KIT takes off – University of Karlsruhe and the Karlsruhe Research Centre merged into one single entity on 1st October 2009
Almost three years after winning the German government’s Excellence Initiative, the idea has now become reality: On 1st October 2009, the University of Karlsruhe and the Karlsruhe Research Centre (Forschungszentrum Karlsruhe) merged to become a single legal entity known as the KIT, according to the Act on the Establishment of the Karlsruhe Institute of Technology.
The Karlsruhe Institute of Technology (KIT) now takes on the tasks, rights, obligations, authorities and responsibilities of the former Karlsruhe Research Centre and Karlsruhe University. According to the Act on the Establishment of the Karlsruhe Institute of Technology, the University of Karlsruhe has become part of the KIT, as have the assets and employees of the Karlsruhe Research Centre. The KIT's Presiding Committee and Supervisory Board have been appointed and its Senate members elected.
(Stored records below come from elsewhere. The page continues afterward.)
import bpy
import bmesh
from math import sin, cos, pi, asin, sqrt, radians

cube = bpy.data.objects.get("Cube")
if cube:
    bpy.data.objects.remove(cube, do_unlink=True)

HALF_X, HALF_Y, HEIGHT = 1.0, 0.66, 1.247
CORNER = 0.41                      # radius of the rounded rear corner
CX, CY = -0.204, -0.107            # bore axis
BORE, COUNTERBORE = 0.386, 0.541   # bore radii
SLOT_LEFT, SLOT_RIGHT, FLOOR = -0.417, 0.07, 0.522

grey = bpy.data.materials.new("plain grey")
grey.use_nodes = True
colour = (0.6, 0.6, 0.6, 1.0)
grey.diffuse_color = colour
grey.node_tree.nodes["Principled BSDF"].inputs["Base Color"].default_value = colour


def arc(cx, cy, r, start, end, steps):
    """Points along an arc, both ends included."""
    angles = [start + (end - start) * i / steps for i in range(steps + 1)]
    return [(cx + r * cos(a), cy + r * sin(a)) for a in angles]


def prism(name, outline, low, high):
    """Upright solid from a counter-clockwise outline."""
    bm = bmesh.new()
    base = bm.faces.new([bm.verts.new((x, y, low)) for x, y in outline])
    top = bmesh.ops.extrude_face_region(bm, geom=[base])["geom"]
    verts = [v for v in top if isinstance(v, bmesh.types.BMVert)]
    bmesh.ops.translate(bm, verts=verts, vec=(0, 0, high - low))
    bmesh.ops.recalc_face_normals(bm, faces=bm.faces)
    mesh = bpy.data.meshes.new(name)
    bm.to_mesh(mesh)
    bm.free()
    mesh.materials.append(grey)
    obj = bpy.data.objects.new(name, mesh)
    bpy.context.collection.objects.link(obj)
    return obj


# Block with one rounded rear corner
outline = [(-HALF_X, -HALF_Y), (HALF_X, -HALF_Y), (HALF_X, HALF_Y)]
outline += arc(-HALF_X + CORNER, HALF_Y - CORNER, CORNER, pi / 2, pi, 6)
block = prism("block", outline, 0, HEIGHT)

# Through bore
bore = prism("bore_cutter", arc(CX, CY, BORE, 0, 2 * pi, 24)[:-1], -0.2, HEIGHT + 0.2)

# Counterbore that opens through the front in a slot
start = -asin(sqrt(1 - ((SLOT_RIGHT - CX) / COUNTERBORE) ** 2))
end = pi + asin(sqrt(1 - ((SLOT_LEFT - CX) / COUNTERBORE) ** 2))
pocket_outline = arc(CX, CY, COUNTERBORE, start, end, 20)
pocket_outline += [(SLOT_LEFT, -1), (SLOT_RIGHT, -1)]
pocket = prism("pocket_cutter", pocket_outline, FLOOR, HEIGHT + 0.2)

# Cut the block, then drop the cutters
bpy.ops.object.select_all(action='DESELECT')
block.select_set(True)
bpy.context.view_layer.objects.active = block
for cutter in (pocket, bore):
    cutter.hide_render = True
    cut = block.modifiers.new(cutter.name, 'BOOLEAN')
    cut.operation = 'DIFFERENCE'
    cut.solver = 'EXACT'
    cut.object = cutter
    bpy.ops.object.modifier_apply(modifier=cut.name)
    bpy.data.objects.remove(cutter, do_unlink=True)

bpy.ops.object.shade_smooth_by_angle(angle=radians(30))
The Baden-Württemberg Minister of Science, Professor Dr. Peter Frankenberg, said: "Today, we are opening a new chapter in the history of German science policy. Until now, universities and non-university research institutions have worked and carried out research side by side. Together with the German government and on the initiative of the two institutions, "working side by side" has been successfully transformed into "working together" through the merger of the University and the Research Centre into one single entity. This entity is more than the sum of its individual parts."
"The new structure of the KIT is aimed at promoting scientific excellence on an international level and overcoming borders that impede research," said the German Federal Minister of Research, Dr. Annette Schavan. "The federal and state governments envisage that this new legal entity will follow the principle of self responsibility. This makes the KIT a pioneer for the freedom of science. We hope to create the conditions for greater freedom - amongst other things in terms of budget, personnel, construction and the acquisition of funds."
On the 1st October 2009 the members of the Presiding Committee, the Supervisory Board and the Senate also took on their official tasks. In agreement with the Federal Minister of Education and Research, Prof. Frankenberg appointed Prof. Dr. Eberhard Umbach and Professor Dr. Horst Hippler as the KIT's presidents. The Presiding Committee also includes Prof. Dr.-Ing. Detlef Löhe, Dr.-Ing. Peter Fritz and Dr. Alexander Kurz, and will eventually be complemented by a vice president of human resources. The 11-member Supervisory Board is led by Prof. Dr. Jürgen Mlynek (Helmholtz Association), who, along with the other members of the Supervisory Board, was also appointed by Prof. Frankenberg. "With the coming winter semester, the KIT is ready to start work with organs and boards consisting of outstanding experts," said Schavan and Frankenberg speaking in Karlsruhe on 1st October.
Frankenberg highlighted the groundbreaking importance of the KIT for the region, for Baden-Württemberg and for Germany: "In the Karlsruhe region, the KIT is synonymous with innovation and growth. With close to 8,000 employees, the KIT is one of the largest employers in the region. Over the next few years, the KIT has the potential to become a global leader in research, education and innovation in the natural and engineering sciences as well as in energy research," said the Minister.